Hastings and the other lawmakers inaccurately claim the first three biological opinions, issued as a result of that consultation process and mandated by a federal judge, are “flawed.” The misguided lawmakers also falsely claim the process of producing these biological opinions did not allow for enough public comment time from interested parties.
“These complaints aren’t really about process—they’re about the fact that NMFS followed the best science and that the industry didn’t get its way,” said Steve Mashuda, an attorney with Earthjustice representing the groups. “There has been public notice and comment on drafts of each of these biological opinions. Not only did the pesticide industry take full advantage of that opportunity to present its views, there were extensive meetings between NOAA, EPA, and the pesticide industry during the consultations.”
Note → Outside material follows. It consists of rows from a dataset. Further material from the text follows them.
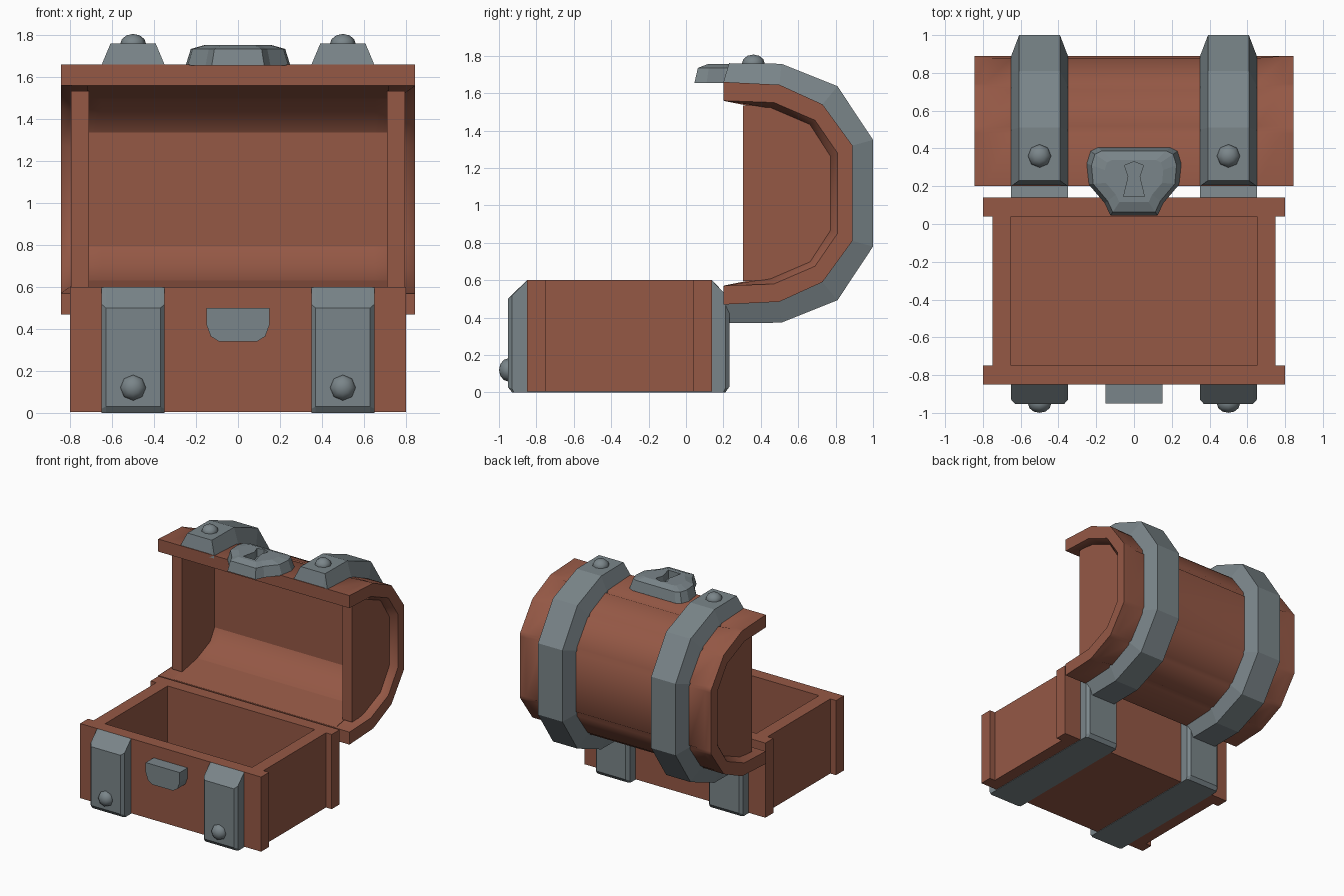
import bpy, bmesh, math
from mathutils import Vector

if "Cube" in bpy.data.objects:
    bpy.data.objects.remove(bpy.data.objects["Cube"])


def material(name, rgb):
    m = bpy.data.materials.new(name)
    m.diffuse_color = (*rgb, 1)
    m.use_nodes = True
    m.node_tree.nodes["Principled BSDF"].inputs["Base Color"].default_value = m.diffuse_color
    return m


WOOD = material("reddish brown wood", (0.30, 0.098, 0.060))
METAL = material("grey metal", (0.195, 0.235, 0.252))
LID_MID = 1.065


def finish(name, bm, mat, smooth=None):
    bmesh.ops.recalc_face_normals(bm, faces=bm.faces)
    me = bpy.data.meshes.new(name)
    bm.to_mesh(me)
    bm.free()
    me.materials.append(mat)
    ob = bpy.data.objects.new(name, me)
    bpy.context.collection.objects.link(ob)
    if smooth:
        bpy.ops.object.select_all(action='DESELECT')
        ob.select_set(True)
        bpy.context.view_layer.objects.active = ob
        bpy.ops.object.shade_smooth_by_angle(angle=math.radians(smooth))
    return ob


def loft(name, sections, mat, axis='X', offset=0.0, smooth=None):
    """Skin matching 2D outlines placed along an axis, with end caps."""
    bm = bmesh.new()
    place = {'X': lambda t, a, b: (t, a, b),
             'Y': lambda t, a, b: (a, t, b),
             'Z': lambda t, a, b: (a, b, t)}[axis]
    rings = [[bm.verts.new(place(t + offset, a, b)) for a, b in pts] for t, pts in sections]
    n = len(rings[0])
    for r, s in zip(rings, rings[1:]):
        for i in range(n):
            j = (i + 1) % n
            bm.faces.new((r[i], r[j], s[j], s[i]))
    bm.faces.new(rings[0])
    bm.faces.new(rings[-1])
    return finish(name, bm, mat, smooth)


def box(name, x0, x1, y0, y1, z0, z1, mat):
    outline = [(y0, z0), (y1, z0), (y1, z1), (y0, z1)]
    return loft(name, [(x0, outline), (x1, outline)], mat)


def arch(half):
    """Complete an upper half path with its mirror about the lid's middle."""
    return half + [(y, 2 * LID_MID - z) for y, z in reversed(half)]


def mirror_x(half):
    return half + [(-x, y) for x, y in reversed(half)]


def seams(path, depth):
    """Add a plank seam at every corner, sunk by depth."""
    pts = [Vector(p) for p in path]
    out = [pts[0]]
    for a, p, b in zip(pts, pts[1:], pts[2:]):
        inward = (Vector((0.3, LID_MID)) - p).normalized()
        out += [p + (a - p).normalized() * 0.02, p + inward * depth,
                p + (b - p).normalized() * 0.02]
    return [tuple(p) for p in out + [pts[-1]]]


def rivet(name, loc, front=False):
    bm = bmesh.new()
    bmesh.ops.create_uvsphere(bm, u_segments=8, v_segments=6, radius=0.062)
    for v in bm.verts:
        x, y, z = v.co
        z *= 0.8
        v.co = Vector((x, -z, y) if front else (x, y, z)) + Vector(loc)
    finish(name, bm, METAL, 50)


# Base box
box("base_front_board", -0.8, 0.8, -0.85, -0.75, 0.004, 0.6, WOOD)
box("base_back_board", -0.8, 0.8, 0.04, 0.14, 0.004, 0.6, WOOD)
box("base_floor", -0.66, 0.66, -0.76, 0.05, 0.004, 0.1, WOOD)
for side, s in (("left", -1), ("right", 1)):
    x0, x1 = sorted((0.65 * s, 0.75 * s))
    box(f"base_{side}_board", x0, x1, -0.755, 0.045, 0.004, 0.6, WOOD)

# Lid shell, its outer planks parted by seams that fade at the ends
outer = arch([(0.2, 1.66), (0.5, 1.645), (0.73, 1.54), (0.89, 1.32)])
lip = arch([(0.2, 1.56), (0.47, 1.55), (0.69, 1.455), (0.81, 1.28)])
inner = arch([(0.2, 1.56), (0.45, 1.52), (0.66, 1.43), (0.77, 1.26)])
plain, sunk = seams(outer, 0), seams(outer, 0.018)
loft("lid_shell", [(-0.845, plain + lip[::-1]), (-0.79, plain + inner[::-1]),
                   (-0.65, sunk + inner[::-1]), (0.65, sunk + inner[::-1]),
                   (0.79, plain + inner[::-1]), (0.845, plain + lip[::-1])], WOOD, smooth=40)

# Lid lining with a flat back, and end panels
lining = arch([(0.205, 1.6), (0.47, 1.58), (0.69, 1.49), (0.8, 1.3)])
hollow = arch([(0.205, 1.558), (0.72, 1.455)])
lining_outline = lining + hollow[::-1]
loft("lid_lining", [(-0.72, lining_outline), (0.72, lining_outline)], WOOD)
panel = arch([(0.305, 1.535), (0.45, 1.53), (0.67, 1.44), (0.78, 1.27)])
for side, s in (("left", -1), ("right", 1)):
    loft(f"lid_{side}_panel", [(0.71 * s, panel), (0.795 * s, panel)], WOOD)

# Metal straps on base and lid, with rivets
u_inside = [(0.13, 0.59), (0.13, 0.03), (-0.84, 0.03), (-0.84, 0.59)]
u_edge = [(-0.85, 0.598), (-0.93, 0.518), (-0.93, 0.02), (-0.92, 0.0),
          (0.2, 0.0), (0.21, 0.02), (0.21, 0.525), (0.14, 0.598)]
u_face = [(-0.85, 0.6), (-0.953, 0.5), (-0.953, 0.03), (-0.93, 0.0),
          (0.21, 0.0), (0.232, 0.03), (0.232, 0.5), (0.14, 0.6)]
strap_face = arch([(0.23, 1.76), (0.51, 1.757), (0.81, 1.637), (1.0, 1.35)])
strap_back = [(0.2 + (y - 0.2) * 0.96, LID_MID + (z - LID_MID) * 0.96) for y, z in outer][::-1]
for side, cx in (("left", -0.5), ("right", 0.5)):
    loft(f"base_{side}_strap", [(-0.15, u_edge + u_inside), (-0.13, u_face + u_inside),
                                (0.13, u_face + u_inside), (0.15, u_edge + u_inside)],
         METAL, offset=cx)
    loft(f"lid_{side}_strap", [(-0.15, outer + strap_back), (-0.108, strap_face + strap_back),
                               (0.108, strap_face + strap_back), (0.15, outer + strap_back)],
         METAL, offset=cx)
    rivet(f"lid_{side}_rivet", (cx, 0.36, 1.757))
    rivet(f"base_{side}_rivet", (cx, -0.95, 0.12), front=True)

# Catch on the base front
catch = mirror_x([(0.15, 0.5), (0.15, 0.42), (0.13, 0.365), (0.09, 0.34)])
loft("front_catch", [(-0.95, catch), (-0.84, catch)], METAL, axis='Y')

# Lock plate on the lid, with a crowned face
plate = mirror_x([(0.19, 0.405), (0.23, 0.385), (0.25, 0.32), (0.24, 0.21),
                  (0.155, 0.11), (0.125, 0.045)])


def shrunk(f):
    return [(x * f, 0.23 + (y - 0.23) * f) for x, y in plate]


lock = loft("lock_plate", [(1.655, plate), (1.735, shrunk(0.9)), (1.755, shrunk(0.62))],
            METAL, axis='Z')

# Keyhole cut into the lock plate
key = [(0, 0.33), (0.05, 0.31), (0.03, 0.25), (0.055, 0.145),
       (-0.055, 0.145), (-0.03, 0.25), (-0.05, 0.31)]
cutter = loft("keyhole_cutter", [(1.69, key), (1.85, key)], METAL, axis='Z')
cutter.hide_render = True
cut = lock.modifiers.new("keyhole", 'BOOLEAN')
cut.operation, cut.object, cut.solver = 'DIFFERENCE', cutter, 'EXACT'
bpy.context.view_layer.objects.active = lock
bpy.ops.object.modifier_apply(modifier=cut.name)
bpy.data.objects.remove(cutter)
“Salmon are too important to fishing families to play politics with their future,” said Glen Spain of the Pacific Coast Federation of Fishermen’s Associations (PCFFA). “We owe it to everyone to get the facts straight, stop pandering to the pesticide industry and start protecting our endangered salmon.”
“We have had to turn to the courts four different times because EPA has failed to protect endangered salmon from pesticides,” said Aimee Code, with the Northwest Center for Alternatives to Pesticides (NCAP). “It’s been eight years since the courts ordered EPA to comply with the law—and we still don’t have a single safeguard in place to protect salmon from these chemicals. It’s time to stop tactics designed to delay and distract, and get to the real work of protecting our salmon.”
“These biological opinions are based on sound science, it just doesn’t happen to agree with the pesticide industry’s position,” said Jason Rylander, attorney for Defenders of Wildlife. “This is a sign of bad things to come if Representative Hastings and the House Natural Resource Committee is going to put aside science whenever it’s inconvenient. We don’t need sign-off from major agribusiness companies to protect America’s endangered wildlife.”
Pesticides can harm salmon in a number of ways, including killing them directly, affecting their food supply and habitat, impairing their ability to swim, and interfering with their ability to navigate back to their home streams to spawn.
Two and a half years ago, NMFS issued the first of several biological opinions requiring EPA to implement no-spray buffer zones and other pesticide restrictions to keep these deadly chemicals out of salmon streams. The EPA has failed to put any of these restrictions in place and is allowing toxic pesticides to continue to contaminate the waters of Washington, Oregon, Idaho, and California.
The groups represented by Earthjustice, which include the Pacific Coast Federation of Fishermen’s Associations, the Northwest Center for Alternatives to Pesticides, Institute for Fisheries Resources, and Defenders of Wildlife, have asked that a federal court order EPA to put protective measures in place for salmon and steelhead.
Letter from House members: http://naturalresources.house.gov/UploadedFiles/012611-CEQ-letter-pesticide-biops.pdf